ROUND # 2:  Small teams (of 8 people) pair-up (merge) with another small team. The two small teams place their tennis balls on a PVC pipe structure that holds two balls.  It's tricky because the PVC pipe structure will fall over if the balls aren't placed on the structure just right.

ROUND # 3:  Small teams (of 8 people) merge with three other small teams and must deliver their products to a PVC pipe structure which holds 4 balls simultaneously.  It's much more difficult than the previous two rounds. 

Focusring4_2The debrief centered around the strategies, tactics and tools necessary for creating a successful merger.  I asked the group to identify what worked in the activity and how the knowledge/awareness gained can be applied in the work environment.

Check out the faces of the participants.  I made them blurry to hide their identity.  It reminds me of a Twilight Zone episode.

Members of can find detailed instructions for this activity (including how to lead it and make it) in the members only section.

A Teachable Moment -- an interview with Michelle Cummings

The teambuilding activity is over.  The group is circled up and looking at you.  It's time to debrief - - to help the group make sense of what just happened and apply lessons "back in the real world".  I call this "debriefing"while others might call it processing or reviewing or reflection.

When I started in the field of experiential learning, it was the debriefing that gave me the greatest challenge.  Learning how to lead the activities was a breeze compared to debriefing.  Whenever I observed a skilled leader work with a group in the debrief session I thought I was witnessing magic.

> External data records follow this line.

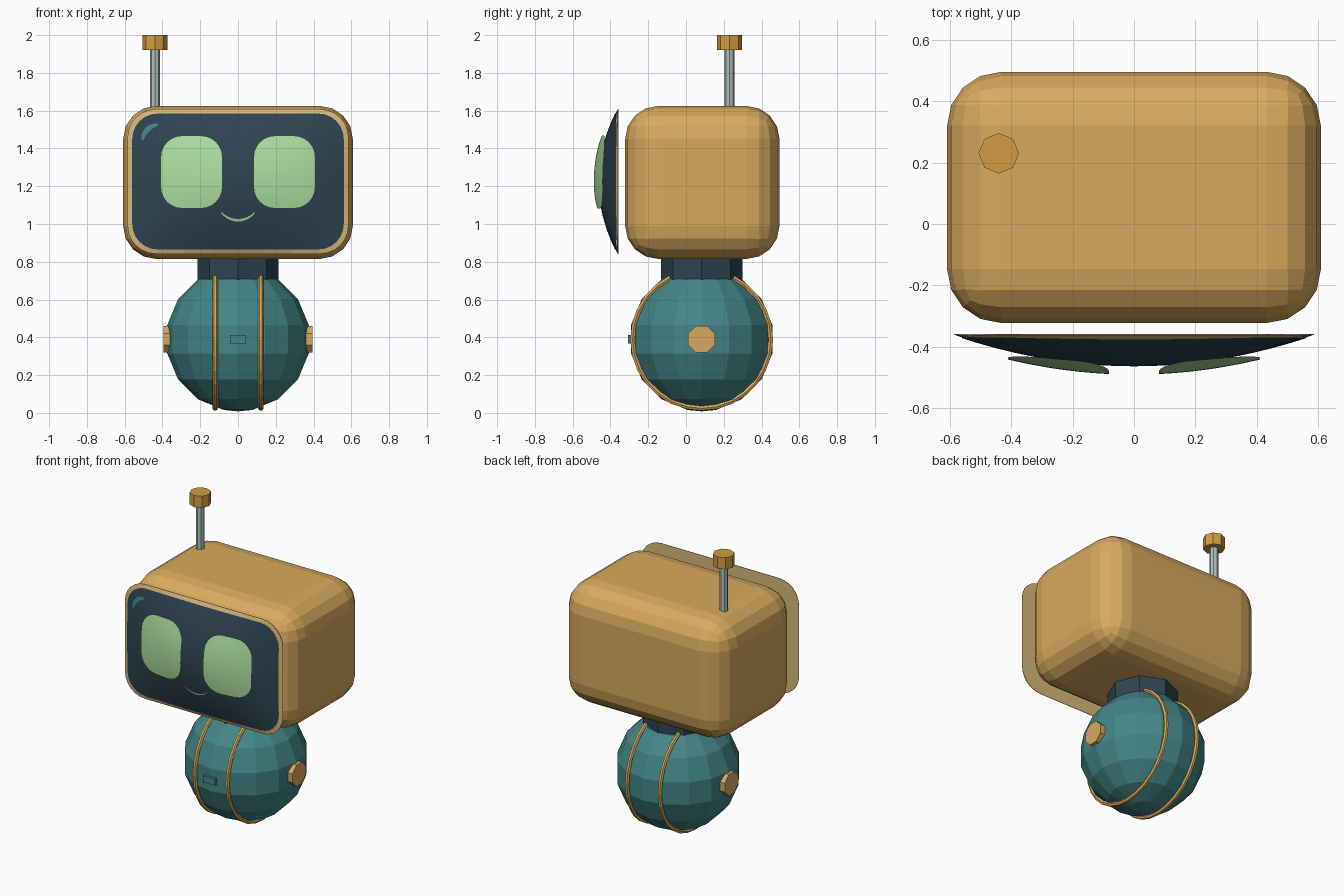
import bpy, bmesh, math
from mathutils import Vector, Matrix

if "Cube" in bpy.data.objects:
    bpy.data.objects.remove(bpy.data.objects["Cube"])


def material(name, r, g, b):
    m = bpy.data.materials.new(name)
    lin = [((c / 255 + 0.055) / 1.055) ** 2.4 for c in (r, g, b)]
    m.diffuse_color = (*lin, 1)
    m.use_nodes = True
    m.node_tree.nodes["Principled BSDF"].inputs["Base Color"].default_value = m.diffuse_color
    return m


ORANGE = material("warm orange", 216, 170, 94)
AMBER = material("deep amber", 212, 156, 70)
TEAL = material("teal", 68, 134, 136)
NAVY = material("dark navy", 46, 68, 82)
SAND = material("pale sand", 216, 186, 124)
GREEN = material("pale green", 172, 222, 160)
GREY = material("light grey", 178, 194, 186)

CY = 0.083                 # depth of body axis
BODY = Vector((0, CY, 0.39))
SCREEN_Z = 1.225


def finish(name, bm, mat, smooth=False):
    bmesh.ops.recalc_face_normals(bm, faces=bm.faces)
    return store(name, bm, mat, smooth)


def store(name, bm, mat, smooth=False):
    me = bpy.data.meshes.new(name)
    bm.to_mesh(me)
    bm.free()
    me.materials.append(mat)
    for p in me.polygons:
        p.use_smooth = smooth
    ob = bpy.data.objects.new(name, me)
    bpy.context.collection.objects.link(ob)
    return ob


def box(name, x, y, z, mat, bevel=0, segments=1):
    bm = bmesh.new()
    size = Matrix.Diagonal((x[1] - x[0], y[1] - y[0], z[1] - z[0], 1))
    mid = Matrix.Translation((sum(x) / 2, sum(y) / 2, sum(z) / 2))
    bmesh.ops.create_cube(bm, size=1, matrix=mid @ size)
    if bevel:
        bmesh.ops.bevel(bm, geom=bm.edges[:], offset=bevel, segments=segments,
                        profile=0.5, affect='EDGES')
    return finish(name, bm, mat)


def octagon(name, a, b, r, mat, twist=0):
    """Eight-sided cylinder from point a to point b."""
    a, b = Vector(a), Vector(b)
    bm = bmesh.new()
    rot = (b - a).to_track_quat('Z', 'Y').to_matrix().to_4x4()
    bmesh.ops.create_cone(bm, cap_ends=True, segments=8, radius1=r, radius2=r,
                          depth=(b - a).length,
                          matrix=Matrix.Translation((a + b) / 2) @ rot
                          @ Matrix.Rotation(twist, 4, 'Z'))
    return finish(name, bm, mat)


def dome(x, z, lift=0):
    """Point on the bulging screen surface, lifted forward."""
    u, v = x / 0.585, (z - SCREEN_Z) / 0.385
    return Vector((x, -0.36 - 0.1 * max(0, 1 - u * u) * max(0, 1 - v * v) - lift, z))


def rounded_rect(hx, hz, r, n=6):
    pts = []
    for k, (sx, sz) in enumerate(((1, 1), (-1, 1), (-1, -1), (1, -1))):
        for i in range(n + 1):
            t = math.pi / 2 * (k + i / n)
            pts.append((sx * (hx - r) + r * math.cos(t), sz * (hz - r) + r * math.sin(t)))
        # extra points along the straight side
        nx, nz = ((-1, 1), (-1, -1), (1, -1), (1, 1))[k]
        t = math.pi / 2 * (k + 1)
        e = (nx * (hx - r) + r * math.cos(t), nz * (hz - r) + r * math.sin(t))
        s = pts[-1]
        for i in range(1, 6):
            pts.append((s[0] + (e[0] - s[0]) * i / 6, s[1] + (e[1] - s[1]) * i / 6))
    return pts


def bridge(bm, a, b, closed=True):
    n = len(a)
    for i in range(n if closed else n - 1):
        j = (i + 1) % n
        bm.faces.new((a[i], a[j], b[j], b[i]))


def patch(name, outline, cx, cz, lift, mat, rings=7):
    """Filled outline laid on the screen curve."""
    bm = bmesh.new()
    prev = None
    for k in range(rings):
        s = 1 - k / rings
        ring = [bm.verts.new(dome(cx + x * s, cz + z * s, lift)) for x, z in outline]
        if prev:
            bridge(bm, prev, ring)
        prev = ring
    c = bm.verts.new(dome(cx, cz, lift))
    for i in range(len(prev)):
        bm.faces.new((prev[i], prev[(i + 1) % len(prev)], c))
    bm.normal_update()
    if sum(f.normal.y for f in bm.faces) > 0:
        bmesh.ops.reverse_faces(bm, faces=bm.faces[:])
    return store(name, bm, mat, True)


def arc_mark(name, cx, cz, r, a0, a1, width, lift, mat, n=14):
    """Tapered arc stroke laid on the screen curve."""
    bm = bmesh.new()
    rows = [[], []]
    for i in range(n + 1):
        a = math.radians(a0 + (a1 - a0) * i / n)
        w = width * (0.35 + 0.65 * math.sin(math.pi * i / n)) / 2
        for row, q in zip(rows, (r - w, r + w)):
            row.append(bm.verts.new(dome(cx + q * math.cos(a), cz + q * math.sin(a), lift)))
    bridge(bm, rows[0], rows[1], False)
    bm.normal_update()
    if sum(f.normal.y for f in bm.faces) > 0:
        bmesh.ops.reverse_faces(bm, faces=bm.faces[:])
    return store(name, bm, mat, True)


# Head
box("head", (-0.608, 0.608), (-0.322, 0.495), (0.815, 1.625), ORANGE, 0.175, 4)

# Screen frame: narrow front rim and flat back panel
bm = bmesh.new()
outer = [bm.verts.new(dome(x, z + SCREEN_Z)) for x, z in rounded_rect(0.585, 0.383, 0.15)]
inner = [bm.verts.new(dome(x, z + SCREEN_Z, 0.001)) for x, z in rounded_rect(0.55, 0.35, 0.13)]
back = [bm.verts.new((v.co.x, -0.358, v.co.z)) for v in outer]
bridge(bm, outer, inner)
bridge(bm, back, outer)
bm.faces.new(back)
finish("screen_frame", bm, SAND)

# Screen glass with its painted face
patch("screen", rounded_rect(0.56, 0.36, 0.135), 0, SCREEN_Z, 0.003, NAVY, 10)
eye = rounded_rect(0.164, 0.193, 0.115)
for side, sx in (("left", -1), ("right", 1)):
    patch(side + "_eye", eye, sx * 0.246, 1.275, 0.03, GREEN)
arc_mark("smile", 0, 1.135, 0.115, 220, 320, 0.014, 0.009, GREEN)
arc_mark("screen_glint", -0.42, 1.44, 0.085, 92, 178, 0.028, 0.009, TEAL)

# Antenna
octagon("antenna_rod", (-0.44, 0.23, 1.6), (-0.44, 0.23, 1.94), 0.027, GREY)
octagon("antenna_tip", (-0.44, 0.23, 1.922), (-0.44, 0.23, 2.0), 0.066, AMBER)

# Neck
octagon("neck", (0, CY, 0.69), (0, CY, 0.84), 0.215, NAVY)

# Faceted round body, cut flat at the neck
bm = bmesh.new()
R, N = 0.382, 16
prev = None
for k in range(7):
    lat = math.radians(-78.75 + 22.5 * k)
    ring = [bm.verts.new(BODY + R * Vector((math.cos(lat) * math.cos(t),
                                            math.cos(lat) * math.sin(t), math.sin(lat))))
            for t in (2 * math.pi * i / N for i in range(N))]
    if prev:
        bridge(bm, prev, ring)
    else:
        pole = bm.verts.new(BODY - Vector((0, 0, R)))
        for i in range(N):
            bm.faces.new((ring[i], ring[(i + 1) % N], pole))
    prev = ring
bm.faces.new(prev)
finish("body", bm, TEAL)

# Body trim hoops, side knobs and front latch
for side, sx in (("left", -1), ("right", 1)):
    bm = bmesh.new()
    prev = None
    for i in range(25):
        a = math.radians(117 + 306 * i / 24)
        rad = Vector((0, math.cos(a), math.sin(a)))
        mid = BODY + Vector((sx * 0.121, 0, 0)) + rad * 0.366
        ring = [bm.verts.new(mid + 0.014 * (rad * math.sin(t) + Vector((math.cos(t), 0, 0))))
                for t in (math.pi / 3 * j for j in range(6))]
        if prev:
            bridge(bm, prev, ring)
        else:
            bm.faces.new(ring)
        prev = ring
    bm.faces.new(prev)
    finish(side + "_trim_hoop", bm, ORANGE)
    octagon(side + "_knob", (sx * 0.34, CY, 0.39), (sx * 0.395, CY, 0.39), 0.077,
            ORANGE, math.pi / 8)
box("front_latch", (-0.043, 0.043), (-0.306, -0.27), (0.368, 0.412), TEAL)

Michellecummings_1 This is where Michelle Cummings steps in (that's Michelle in the picture).  She's the coauthor of a great new book entitled "A Teachable Moment -- A Facilitator's Guide to Activities for Processing, Debriefing, Reviewing and Reflection". 

On April 7, 2005 I interviewed Michelle about her book.  She offers some great insight on how to become a more effective facilitator of teams, especially when it comes to debriefing the activity. 

Listen to the 30-minute interview here (mp3 file).
Download michelle_cummings_mp3_sm.mp3

Super Size Me

Supersizeme3In February my wife and I rented an award winning documentary entitled "Super Size Me" .  It's an amazing story about a New Yorker by the name of Morgan Spurlock (that's Morgan with the french fries stuffed in his mouth) who sets out on a quest to eat McDonald's food (and only McDonald's food) for 30 days.  He looks at the legal, financial and physical costs of America's hunger for fast food.  It's funny and it's scary.  The short story is that many Americans are killing themselves with fast food.  Particularly frightening is the rapid increase of childhood obesity.

During the film, Morgan visits a school outside of Chicago and meets with a physical education teacher named Phil Lawler who has taught for 29 years.  Phil and his colleagues have developed a physical education program unlike any I've seen or heard of.  Only 6% of the students at his school are overweight or obese (because of the program).  This is truly remarkable when you consider 70% of the general population in the US is either overweight or obese. 

I was so moved by Phil's story and work that I contacted him via email after watching the movie.  He called me the next day and we talked at length about his work with students around creating a healthy lifestyle. 

And for all of you teachers and parents out there, here is some radical news:  EVERY student K-12 at Phil's school attends PE classes EVERY day (contrast this with the kids in my area who get PE once a week for 20 minutes).  "But what about test scores?" you say.  Everyone knows that PE takes away from classroom time.  And if you take away from classroom time, test scores drop.  Right?!  "Not exactly" says Phil.  Their test scores are higher than average.  And the best part is they have healthy kids in the school.

Phil shares his excitement for the work I do because, he says, teaching team and leadership skills through experiential exercises is the best thing he does.  Phil organizes an annual conference serving 1500 PE teachers and invited me to present two teambuilding games workshops.   

Phillawler2This is Phil and me at the conference.  It was an honor to meet a teacher so fired up about making a difference in the lives of his students.